THE INPUT START
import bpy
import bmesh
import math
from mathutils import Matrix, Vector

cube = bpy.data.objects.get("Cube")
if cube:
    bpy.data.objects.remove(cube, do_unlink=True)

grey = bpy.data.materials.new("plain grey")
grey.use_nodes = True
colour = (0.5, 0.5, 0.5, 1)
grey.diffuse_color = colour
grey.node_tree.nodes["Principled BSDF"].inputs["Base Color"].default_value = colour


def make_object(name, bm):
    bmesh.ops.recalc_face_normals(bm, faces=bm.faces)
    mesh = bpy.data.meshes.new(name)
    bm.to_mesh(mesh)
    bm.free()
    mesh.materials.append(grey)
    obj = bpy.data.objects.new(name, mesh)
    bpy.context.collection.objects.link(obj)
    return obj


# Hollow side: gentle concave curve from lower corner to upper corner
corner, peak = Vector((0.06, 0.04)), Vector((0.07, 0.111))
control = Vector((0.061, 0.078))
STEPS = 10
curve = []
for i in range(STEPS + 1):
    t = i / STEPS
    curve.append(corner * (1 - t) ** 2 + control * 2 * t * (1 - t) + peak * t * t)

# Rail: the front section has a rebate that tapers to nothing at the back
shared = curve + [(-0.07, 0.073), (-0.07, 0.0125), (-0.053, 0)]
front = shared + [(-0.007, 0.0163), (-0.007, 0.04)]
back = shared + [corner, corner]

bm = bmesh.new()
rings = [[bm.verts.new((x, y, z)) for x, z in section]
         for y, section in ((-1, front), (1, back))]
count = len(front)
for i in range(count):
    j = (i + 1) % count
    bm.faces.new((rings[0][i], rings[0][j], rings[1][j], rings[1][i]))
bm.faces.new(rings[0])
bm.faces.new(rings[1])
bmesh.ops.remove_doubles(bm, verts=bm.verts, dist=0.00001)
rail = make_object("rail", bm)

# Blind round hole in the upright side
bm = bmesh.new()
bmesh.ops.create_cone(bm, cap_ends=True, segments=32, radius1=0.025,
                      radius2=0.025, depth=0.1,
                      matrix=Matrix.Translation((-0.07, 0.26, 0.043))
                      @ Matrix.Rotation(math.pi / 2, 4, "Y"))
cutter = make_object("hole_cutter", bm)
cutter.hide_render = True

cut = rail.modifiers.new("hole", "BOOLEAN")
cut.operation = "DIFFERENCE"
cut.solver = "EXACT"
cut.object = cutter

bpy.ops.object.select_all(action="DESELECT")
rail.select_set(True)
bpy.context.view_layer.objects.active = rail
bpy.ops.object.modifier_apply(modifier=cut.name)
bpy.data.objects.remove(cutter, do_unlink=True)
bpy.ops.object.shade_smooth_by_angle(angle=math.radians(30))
THE INPUT END
- WHAT THE TASK ASKS
Scan the material above for the string "peak". Copy each line that holds it.

- WRITTEN RESPONSE
corner, peak = Vector((0.06, 0.04)), Vector((0.07, 0.111))
    curve.append(corner * (1 - t) ** 2 + control * 2 * t * (1 - t) + peak * t * t)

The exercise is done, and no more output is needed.